So I’m okay with the fact that there hasn’t been a major anti-violence backlash when it comes to television. I’m just curious as to why: why was TV violence such a hot-button issue for so long, only to recede as an issue just when the actual content got really grim?
I suppose one answer would simply be that sex replaced violence as the hot-button issue, and we can only have one big one at a time. Sexual content on television is a big source of complaints, and the people who spend their time monitoring these things seem to focus most of their attention on that. Networks learned long ago that as long as the bad guys are punished (and even if they’re not, since some of these fictional serial killers go years without being caught), you can have all the violence you want and still have the right moral values.

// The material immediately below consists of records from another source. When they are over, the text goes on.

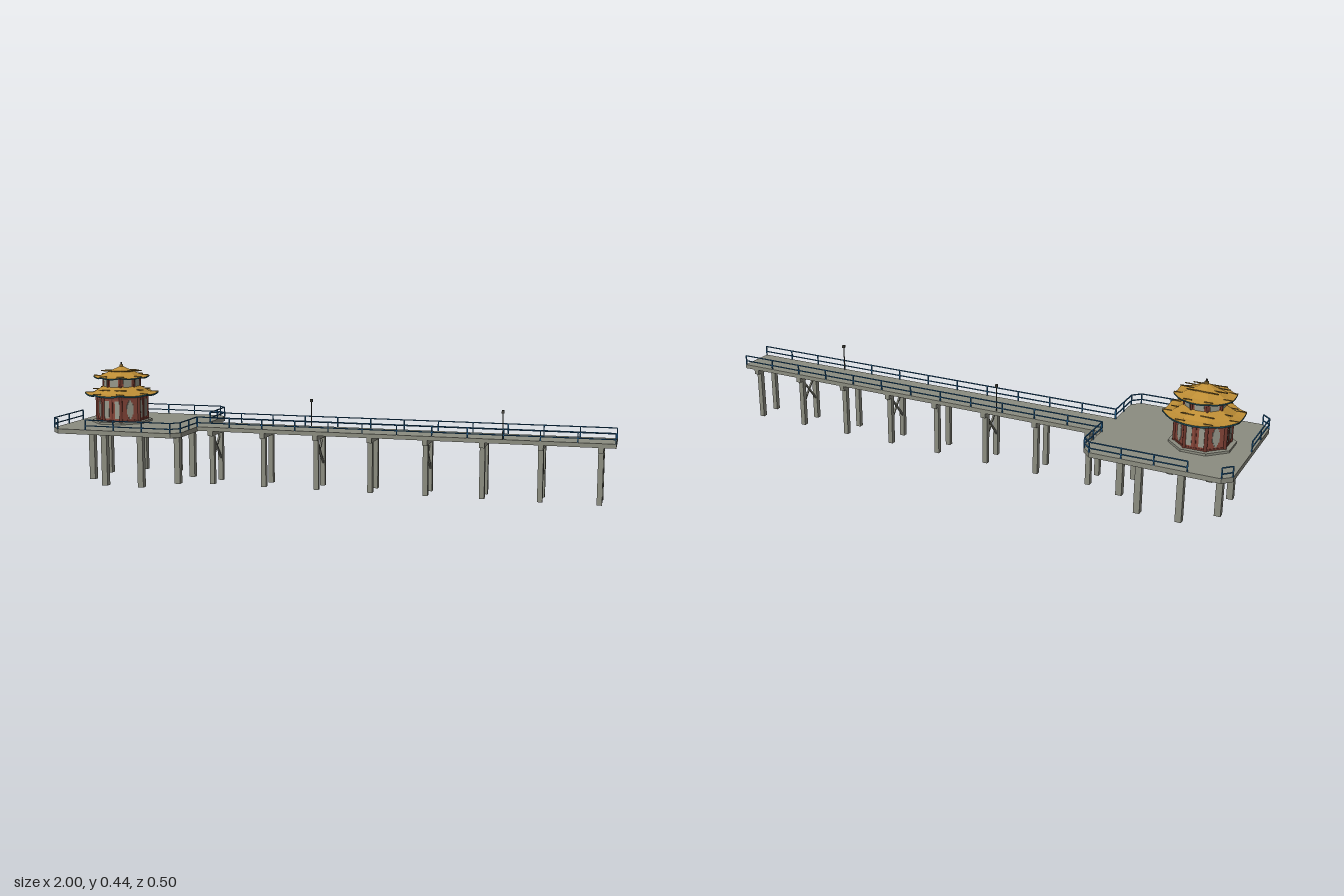
import * as THREE from 'three';

const mat = (name, color, side = THREE.FrontSide) => {
  const m = new THREE.MeshStandardMaterial({ color, side });
  m.name = name;
  return m;
};

export function createModel() {
  const concrete = mat('concrete', 0x8b8c80);
  const red = mat('red timber', 0x874639);
  const darkRed = mat('dark red columns', 0x6f372d);
  const gold = mat('golden tiles', 0xbd8d35);
  const ridgeMat = mat('ridge tiles', 0x87682c);
  const teal = mat('dark teal eaves', 0x1c4753);
  const blue = mat('blue railing', 0x245f8e);
  const glass = mat('grey windows', 0x97988b);
  const dark = mat('dark metal', 0x45443e);

  const model = new THREE.Group();
  const group = (name, parent = model) => {
    const g = new THREE.Group();
    g.name = name;
    parent.add(g);
    return g;
  };
  const add = (parent, name, geo, m, x = 0, y = 0, z = 0) => {
    const mesh = new THREE.Mesh(geo, m);
    mesh.name = name;
    mesh.position.set(x, y, z);
    parent.add(mesh);
    return mesh;
  };
  const box = (parent, name, m, w, h, d, x, y, z) =>
    add(parent, name, new THREE.BoxGeometry(w, h, d), m, x, y, z);
  // square bar between two points
  const bar = (parent, name, m, a, b, t) => {
    const A = new THREE.Vector3(...a), B = new THREE.Vector3(...b);
    const mesh = box(parent, name, m, t, t, A.distanceTo(B), 0, 0, 0);
    mesh.position.copy(A).lerp(B, 0.5);
    mesh.lookAt(B);
    return mesh;
  };

  // ---- platform with chamfered corners
  const platform = group('platform');
  const c = 0.03, h = 0.25, px = -0.75;
  const outline = [[-h, -h + c], [-h + c, -h], [h - c, -h], [h, -h + c],
    [h, h - c], [h - c, h], [-h + c, h], [-h, h - c]];
  const slab = new THREE.ExtrudeGeometry(
    new THREE.Shape(outline.map(p => new THREE.Vector2(...p))), { depth: 0.017, bevelEnabled: false });
  slab.rotateX(-Math.PI / 2);
  add(platform, 'platformSlab', slab, concrete, px, 0.198, 0);
  for (let k = 0; k < 8; k++) {
    const a = Math.PI / 8 + k * Math.PI / 4;
    box(platform, 'platformPile', concrete, 0.022, 0.198, 0.022,
      px + 0.187 * Math.cos(a), 0.099, 0.187 * Math.sin(a));
  }
  for (const s of [-1, 1])
    box(platform, 'platformBeam', concrete, 0.38, 0.02, 0.022, px, 0.188, s * 0.122);

  // ---- walkway on paired piles, every other bent cross-braced
  const walkway = group('walkway');
  box(walkway, 'walkwayDeck', concrete, 1.5, 0.015, 0.136, 0.25, 0.2075, 0);
  for (let i = 0; i < 8; i++) {
    const x = -0.45 + i * 0.2;
    box(walkway, 'pileCap', concrete, 0.018, 0.018, 0.136, x, 0.191, 0);
    for (const s of [-1, 1]) {
      box(walkway, 'walkwayPile', concrete, 0.018, 0.183, 0.018, x, 0.0915, s * 0.043);
      if (i % 2 === 0)
        bar(walkway, 'crossBrace', concrete, [x + s * 0.003, 0.085, -s * 0.036], [x + s * 0.003, 0.172, s * 0.036], 0.006);
    }
  }

  // ---- railings
  const railing = group('railing');
  const deckY = 0.215, topY = 0.251;
  const rail = (a, b, spans) => {
    for (const y of [0.23, topY])
      bar(railing, 'rail', blue, [a[0], y, a[1]], [b[0], y, b[1]], 0.0035);
    for (let i = 0; i <= spans; i++) {
      const t = i / spans;
      box(railing, 'railPost', blue, 0.004, topY - deckY + 0.001, 0.004,
        a[0] + (b[0] - a[0]) * t, (deckY + topY) / 2, a[1] + (b[1] - a[1]) * t);
    }
  };
  for (const s of [-1, 1]) {
    rail([-0.5, s * 0.065], [0.998, s * 0.065], 12);
    rail([-0.502, s * 0.065], [-0.502, s * 0.22], 2);
    rail([-0.502, s * 0.22], [-0.53, s * 0.248], 1);
    rail([-0.53, s * 0.248], [-0.86, s * 0.248], 3);
    rail([-0.97, s * 0.248], [-0.998, s * 0.22], 1);
  }
  rail([-0.998, 0.22], [-0.998, 0], 2);

  // ---- lamps on alternating sides
  for (const [x, z] of [[-0.1, -0.06], [0.62, 0.06]]) {
    const lamp = group('lamp');
    add(lamp, 'lampPost', new THREE.CylinderGeometry(0.002, 0.002, 0.095, 6), dark, x, 0.2625, z);
    box(lamp, 'lampHead', dark, 0.009, 0.01, 0.009, x, 0.31, z);
  }

  // ---- octagonal pavilion
  const pavilion = group('pavilion');
  pavilion.position.x = -0.832;
  const K = Math.cos(Math.PI / 8);
  const octagon = (name, m, apothem, y0, y1) => {
    const r = apothem / K;
    const g = new THREE.CylinderGeometry(r, r, y1 - y0, 8).toNonIndexed();
    g.rotateY(Math.PI / 8);
    g.computeVertexNormals();
    return add(pavilion, name, g, m, 0, (y0 + y1) / 2, 0);
  };
  octagon('plinth', concrete, 0.104, 0.215, 0.223);
  octagon('lowerWall', red, 0.086, 0.223, 0.318);
  octagon('upperWall', red, 0.063, 0.335, 0.385);

  // octagonal surface through rings of [apothem, height, corner lift]
  const roofSurface = (name, m, rings) => {
    const n = 4, pos = [];
    const point = ([a, y, lift], i) => {
      const k = Math.floor(i / n), t = (i % n) / n;
      const a0 = (k - 0.5) * Math.PI / 4, a1 = a0 + Math.PI / 4, r = a / K;
      return [r * (Math.sin(a0) * (1 - t) + Math.sin(a1) * t), y + lift * (2 * t - 1) ** 2,
        r * (Math.cos(a0) * (1 - t) + Math.cos(a1) * t)];
    };
    for (let j = 0; j + 1 < rings.length; j++)
      for (let i = 0; i < 8 * n; i++) {
        const p = point(rings[j], i), q = point(rings[j], i + 1);
        const s = point(rings[j + 1], i + 1), u = point(rings[j + 1], i);
        pos.push(...p, ...q, ...s, ...p, ...s, ...u);
      }
    const g = new THREE.BufferGeometry();
    g.setAttribute('position', new THREE.Float32BufferAttribute(pos, 3));
    g.computeVertexNormals();
    add(pavilion, name, g, m);
  };
  const roof = (name, rings, wall, thick) => {
    const [a, y, lift] = rings[0];
    roofSurface(name + 'Tiles', gold, rings);
    roofSurface(name + 'Eaves', teal, [[wall, y - thick, 0], [a, y - thick, lift], [a, y, lift]]);
    for (let k = 0; k < 8; k++) {
      const ang = (k + 0.5) * Math.PI / 4;
      const pts = rings.map(([ra, ry, rl]) => [ra / K * Math.sin(ang), ry + rl, ra / K * Math.cos(ang)]);
      for (let i = 0; i + 1 < pts.length; i++)
        bar(pavilion, name + 'Ridge', ridgeMat, pts[i], pts[i + 1], 0.003);
    }
  };
  roof('lowerRoof', [[0.127, 0.322, 0.006], [0.098, 0.327, 0.001], [0.062, 0.352, 0]], 0.08, 0.006);
  roof('upperRoof', [[0.096, 0.385, 0.005], [0.07, 0.391, 0.001], [0.006, 0.424, 0]], 0.058, 0.005);

  // walls: corner columns, beams and windows on each of the eight sides
  for (let k = 0; k < 8; k++) {
    const side = group('wallSide', pavilion);
    side.rotation.y = k * Math.PI / 4;
    const column = (r, a, y0, y1) => add(side, 'cornerColumn',
      new THREE.CylinderGeometry(r, r, y1 - y0, 8), darkRed, a * Math.tan(Math.PI / 8), (y0 + y1) / 2, a);
    column(0.006, 0.086, 0.223, 0.317);
    column(0.004, 0.063, 0.345, 0.382);
    box(side, 'wallBeam', darkRed, 0.07, 0.006, 0.004, 0, 0.311, 0.086);
    box(side, 'wallSill', darkRed, 0.07, 0.006, 0.004, 0, 0.226, 0.086);
    if (k % 2 === 0) {
      for (const s of [-1, 1])
        box(side, 'doorPanel', glass, 0.02, 0.066, 0.003, s * 0.022, 0.268, 0.0865);
      box(side, 'doorPost', darkRed, 0.006, 0.09, 0.004, 0, 0.268, 0.0865);
    } else {
      // stepped lattice window
      box(side, 'latticeWindow', glass, 0.026, 0.036, 0.003, 0, 0.268, 0.0865);
      box(side, 'latticeWindow', glass, 0.018, 0.054, 0.0028, 0, 0.268, 0.0865);
      box(side, 'latticeWindow', glass, 0.009, 0.07, 0.0026, 0, 0.268, 0.0865);
    }
    box(side, 'upperWindow', glass, 0.032, 0.028, 0.003, 0, 0.364, 0.0635);
  }

  // finial
  add(pavilion, 'finialBase', new THREE.CylinderGeometry(0.007, 0.008, 0.01, 8), ridgeMat, 0, 0.426, 0);
  add(pavilion, 'finialTip', new THREE.CylinderGeometry(0.003, 0.003, 0.01, 8), dark, 0, 0.434, 0);

  return model;
}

A show where murderers are punished can always claim that it’s a moral show, no matter how much blood it has. Sex is a trickier issue, because the very portrayal of sex outside of marriage has always set off arguments, and probably always will. Which may explain the fact that as it became more common for TV characters to have a lot of sex (or at least talk about it), complaints about violence started to become less common; violence was supplanted by a bigger “values” issue.
There’s also the point that TV violence today is really grim, and therefore doesn’t leave itself open to the argument that it’s glorifying violence. Anything can be a glorification of violence if you’re in the mood to see it that way, but much of today’s violent TV is trying to portray a depressing, brutal world where violence doesn’t solve anything. A lot of the older TV-violence controversies revolved around the enjoyment we were supposed to get from seeing the heroes solve problems with their guns or fists. There’s no danger of us getting any but the most downbeat enjoyment from Criminal Minds or something like that.
Finally, there might be a cultural reason related to the overall decline in crime. TV-violence panics often occurred when crime was high, or thought to be high, and TV seemed to be making that look like a fun thing, trivializing the real fear people were feeling. As fear of everyday violence – such as mugging – has declined, crime shows look less like an exploitation of real-world fears and more of an escape into a violent fantasy world. That’s the point of these shows about god-like serial killers; they’re far removed enough from the actual things we’re worried about that the violence doesn’t seem like anything anyone could potentially imitate. TV tends to panic people the most when there’s a fear that something could be, theoretically, imitated (which is why Standards and Practices people are more inclined to allow things that a person in real life would have a hard time doing, as opposed to just stabbing someone with a knife). A lot of TV violence is really more like TV itself – very remote from everyday experience, and therefore not all that frightening.
All this is not to say that there can’t be another full-blown panic over television violence again. If anything is cyclical, it’s probably that. I’m just saying that as things stand right now, TV isn’t getting yelled at as much as video games are getting yelled at. I suppose TV is getting criticized for so many things these days, it had to get a break on something.